# Problem to work on:
From the records below, pull each line that has "return".

# Source material:

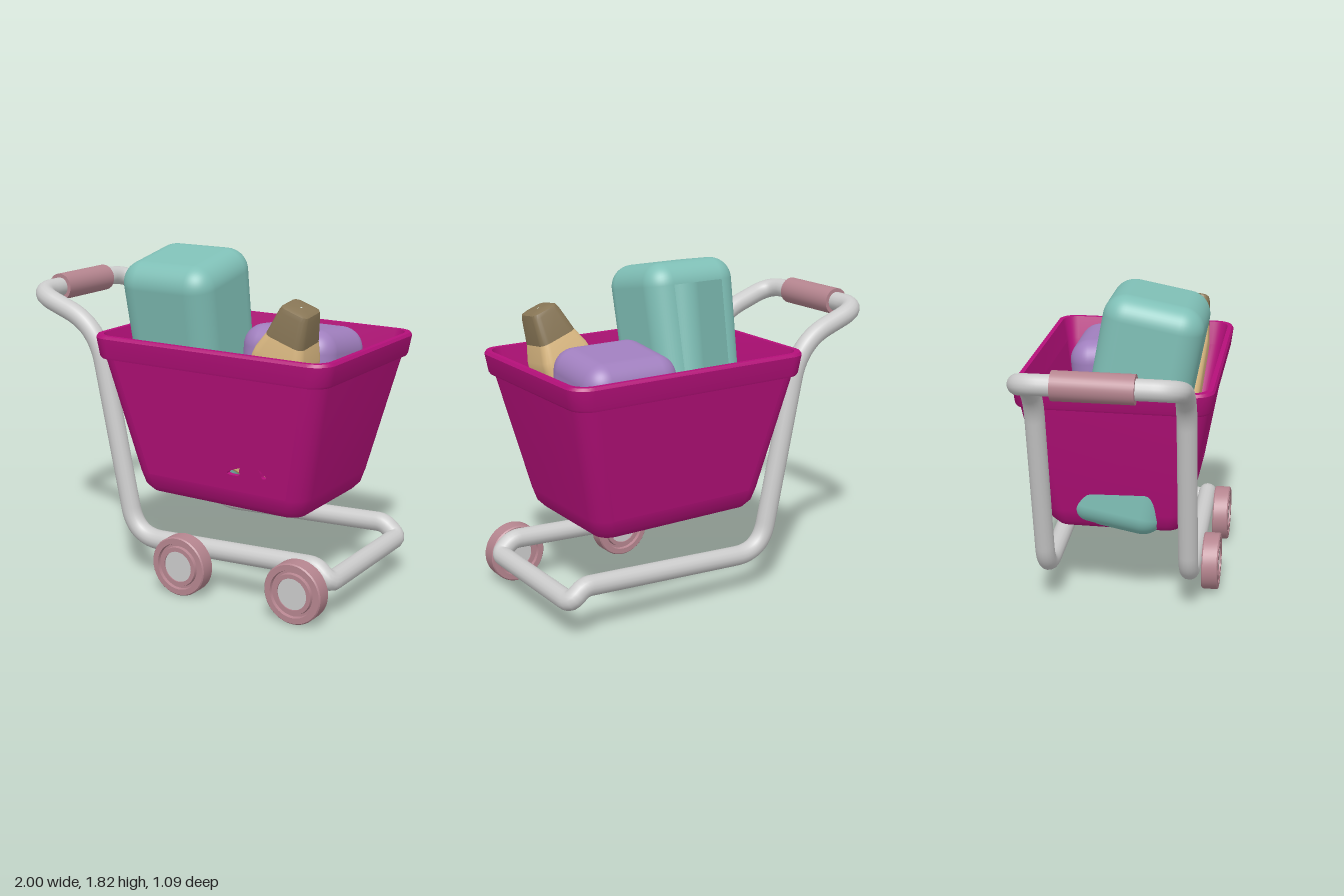
import * as THREE from 'three';
import { toCreasedNormals } from 'three/addons/utils/BufferGeometryUtils.js';
import { RoundedBoxGeometry } from 'three/addons/geometries/RoundedBoxGeometry.js';

const GREY = 0xcccccc, MAGENTA = 0xb5107a, PINK = 0xb5858f, TEAL = 0x7fbfb6;
const PURPLE = 0xa07fbe, BEIGE = 0xe0bd85, BROWN = 0x877555;

function part(name, geometry, color, side = THREE.FrontSide) {
  const mesh = new THREE.Mesh(geometry, new THREE.MeshStandardMaterial({ color, side }));
  mesh.name = name;
  return mesh;
}

// Skin over rounded-rectangle sections [y, halfX, halfZ, cornerRadius]
const N = 8;
function loft(sections, skip = () => false) {
  const pos = [], index = [], count = 4 * (N + 1);
  for (const [y, hx, hz, r] of sections) {
    for (let c = 0; c < 4; c++) {
      const sx = c === 0 || c === 3 ? 1 : -1, sz = c < 2 ? 1 : -1;
      for (let k = 0; k <= N; k++) {
        const a = (c + k / N) * Math.PI / 2;
        pos.push(sx * (hx - r) + r * Math.cos(a), y, sz * (hz - r) + r * Math.sin(a));
      }
    }
  }
  for (let i = 0; i < sections.length - 1; i++) {
    for (let j = 0; j < count; j++) {
      if (skip(i, j)) continue;
      const a = i * count + j, b = i * count + (j + 1) % count;
      index.push(a, a + count, b, b, a + count, b + count);
    }
  }
  const g = new THREE.BufferGeometry();
  g.setAttribute('position', new THREE.Float32BufferAttribute(pos, 3));
  g.setIndex(index);
  return toCreasedNormals(g, 0.6);
}

// Closed path of straight runs with rounded corners; points are [x, y, z, radius]
function roundedLoop(points) {
  const path = new THREE.CurvePath();
  const v = points.map(p => new THREE.Vector3(p[0], p[1], p[2]));
  const n = v.length;
  const near = (i, j) => v[i].clone().add(v[j].clone().sub(v[i]).setLength(points[i][3]));
  for (let i = 0; i < n; i++) {
    const prev = (i + n - 1) % n, next = (i + 1) % n;
    path.add(new THREE.QuadraticBezierCurve3(near(i, prev), v[i], near(i, next)));
    path.add(new THREE.LineCurve3(near(i, next), near(next, i)));
  }
  return path;
}

// Teardrop opening, tip up
function drop(x, y, w, h, lean) {
  const p = new THREE.Path();
  p.moveTo(x + lean, y + h);
  p.bezierCurveTo(x + w * 0.3, y + h * 0.5, x + w * 0.9, y, x, y);
  p.bezierCurveTo(x - w * 0.9, y, x - w * 0.3, y + h * 0.5, x + lean, y + h);
  return p;
}

// Flat basket wall with openings, sloped to meet the lofted corners
function wallPanel(side, holes) {
  const s = new THREE.Shape([[-0.43, 0.6], [0.43, 0.6], [0.575, 1.24], [-0.575, 1.24]]
    .map(p => new THREE.Vector2(...p)));
  s.holes.push(...holes);
  const g = new THREE.ExtrudeGeometry(s, { depth: 0.03, bevelEnabled: false, curveSegments: 10 });
  const p = g.attributes.position;
  for (let i = 0; i < p.count; i++) {
    const outer = 0.395 + 0.11 * (p.getY(i) - 0.6) / 0.64;
    p.setZ(i, p.getZ(i) + (side > 0 ? outer - 0.03 : -outer));
  }
  g.computeVertexNormals();
  return g;
}

// Rounded box with its flat back left open, optionally also the lower back edge
function openBox(w, h, d, r, openEdge, taper) {
  const src = new RoundedBoxGeometry(w, h, d, 6, r);
  const g0 = src.index ? src.toNonIndexed() : src;
  const p = g0.attributes.position, nrm = g0.attributes.normal, pos = [], normals = [];
  for (let i = 0; i < p.count; i += 3) {
    const ids = [i, i + 1, i + 2], e = 1e-3;
    const inWidth = ids.every(k => Math.abs(p.getX(k)) < w / 2 - r + e);
    const back = ids.every(k => p.getZ(k) < -d / 2 + e && Math.abs(p.getY(k)) < h / 2 - r + e);
    const edge = openEdge && ids.every(k => p.getZ(k) < -d / 2 + r + e && p.getY(k) < -h / 2 + r + e);
    if (inWidth && (back || edge)) continue;
    for (const k of ids) {
      const f = 1 - taper * (0.5 - p.getY(k) / h);
      pos.push(p.getX(k) * f, p.getY(k), p.getZ(k));
      normals.push(nrm.getX(k), nrm.getY(k), nrm.getZ(k));
    }
  }
  const g = new THREE.BufferGeometry();
  g.setAttribute('position', new THREE.Float32BufferAttribute(pos, 3));
  g.setAttribute('normal', new THREE.Float32BufferAttribute(normals, 3));
  return g;
}

export function createModel() {
  const cart = new THREE.Group();
  cart.name = 'shoppingCart';

  // Tubular frame: one bent loop, mirrored across z
  const half = [[-0.925, 1.54, 0.4, 0.13], [-0.51, 1.39, 0.4, 0.2], [-0.265, 0.225, 0.4, 0.17],
    [0.87, 0.285, 0.4, 0.04], [0.95, 0.215, 0.4, 0.05]];
  const mirrored = half.map(([x, y, z, r]) => [x, y, -z, r]).reverse();
  cart.add(part('frame', new THREE.TubeGeometry(roundedLoop([...half, ...mirrored]), 400, 0.054, 16, true), GREY));

  // Handle grip
  const grip = part('handleGrip', toCreasedNormals(new THREE.CylinderGeometry(0.075, 0.075, 0.41, 32), 0.6), PINK);
  grip.rotation.x = Math.PI / 2;
  grip.position.set(-0.925, 1.54, -0.005);
  cart.add(grip);

  // Wheels with grooved faces and grey hubs
  const face = [[0.085, 0.03], [0.085, 0.047], [0.108, 0.047], [0.112, 0.03], [0.124, 0.03],
    [0.128, 0.047], [0.158, 0.047], [0.164, 0.04]];
  const profile = [...face.map(([r, y]) => [r, -y]), ...face.slice().reverse()]
    .map(p => new THREE.Vector2(...p));
  for (const [name, x] of [['rearWheel', 0.11], ['frontWheel', 0.81]]) {
    const wheel = new THREE.Group();
    wheel.name = name;
    wheel.add(part('tyre', toCreasedNormals(new THREE.LatheGeometry(profile, 40), 0.6), PINK));
    wheel.add(part('hub', toCreasedNormals(new THREE.CylinderGeometry(0.086, 0.086, 0.08, 40), 0.6), GREY));
    wheel.rotation.x = Math.PI / 2;
    wheel.position.set(x, 0.168, 0.497);
    cart.add(wheel);
  }

  // Basket: shell, rim and inner wall in one skin, long walls added as pierced panels
  const basket = new THREE.Group();
  basket.name = 'basket';
  basket.position.set(0.25, 0, -0.005);
  const shell = [[0.48, 0.01, 0.01, 0.005], [0.48, 0.43, 0.3, 0.06], [0.493, 0.475, 0.345, 0.08],
    [0.53, 0.51, 0.378, 0.1], [0.6, 0.53, 0.395, 0.1], [1.24, 0.675, 0.505, 0.1],
    [1.243, 0.695, 0.52, 0.1], [1.255, 0.702, 0.524, 0.1], [1.355, 0.72, 0.537, 0.11],
    [1.37, 0.71, 0.527, 0.1], [1.37, 0.685, 0.502, 0.09], [1.24, 0.645, 0.475, 0.07],
    [0.6, 0.5, 0.365, 0.07], [0.51, 0.42, 0.29, 0.06], [0.51, 0.01, 0.01, 0.005]];
  const flatSides = [N, 3 * (N + 1) - 1];
  basket.add(part('basketShell', loft(shell, (i, j) => (i === 4 || i === 11) && flatSides.includes(j)), MAGENTA));
  basket.add(part('frontWall', wallPanel(1, [drop(0.12, 0.69, 0.08, 0.05, 0.05), drop(0.31, 0.7, 0.03, 0.05, -0.03)]), MAGENTA));
  const backHoles = [];
  for (const s of [-1, 1]) {
    backHoles.push(drop(s * 0.11, 0.69, 0.09, 0.3, -s * 0.02), drop(s * 0.3, 0.7, 0.03, 0.1, -s * 0.03));
  }
  basket.add(part('backWall', wallPanel(-1, backHoles), MAGENTA));
  cart.add(basket);

  // Tall bag leaning forwards
  const bag = part('tallBag', openBox(0.565, 1.33, 0.54, 0.125, true, 0.16), TEAL, THREE.DoubleSide);
  bag.position.set(-0.0625, 1.14, 0.09);
  bag.rotation.x = 0.185;
  cart.add(bag);

  // Shorter packet leaning backwards
  const packet = part('packet', openBox(0.555, 0.86, 0.5, 0.12, false, 0.05), PURPLE, THREE.DoubleSide);
  packet.position.set(0.492, 0.99, -0.08);
  packet.rotation.x = -0.1;
  cart.add(packet);

  // Square bottle with a dark cap, leaning into the front corner
  const bottle = new THREE.Group();
  bottle.name = 'bottle';
  bottle.add(part('bottleBody', loft([[-1, 0.01, 0.01, 0.005], [-1, 0.12, 0.1, 0.04], [-0.97, 0.15, 0.13, 0.05],
    [-0.3, 0.15, 0.13, 0.05], [-0.26, 0.143, 0.127, 0.05], [-0.17, 0.112, 0.112, 0.045]]), BEIGE));
  bottle.add(part('bottleCap', loft([[-0.17, 0.112, 0.112, 0.045], [-0.03, 0.086, 0.092, 0.04],
    [-0.008, 0.078, 0.084, 0.035], [0, 0.06, 0.066, 0.03], [0, 0.005, 0.005, 0.002]]), BROWN));
  bottle.position.set(0.71, 1.6, 0.31);
  bottle.rotation.set(0.12, 0, -0.35);
  cart.add(bottle);

  return cart;
}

# Written reply:
  return mesh;
  return toCreasedNormals(g, 0.6);
  return path;
  return p;
  return g;
  return g;
  return cart;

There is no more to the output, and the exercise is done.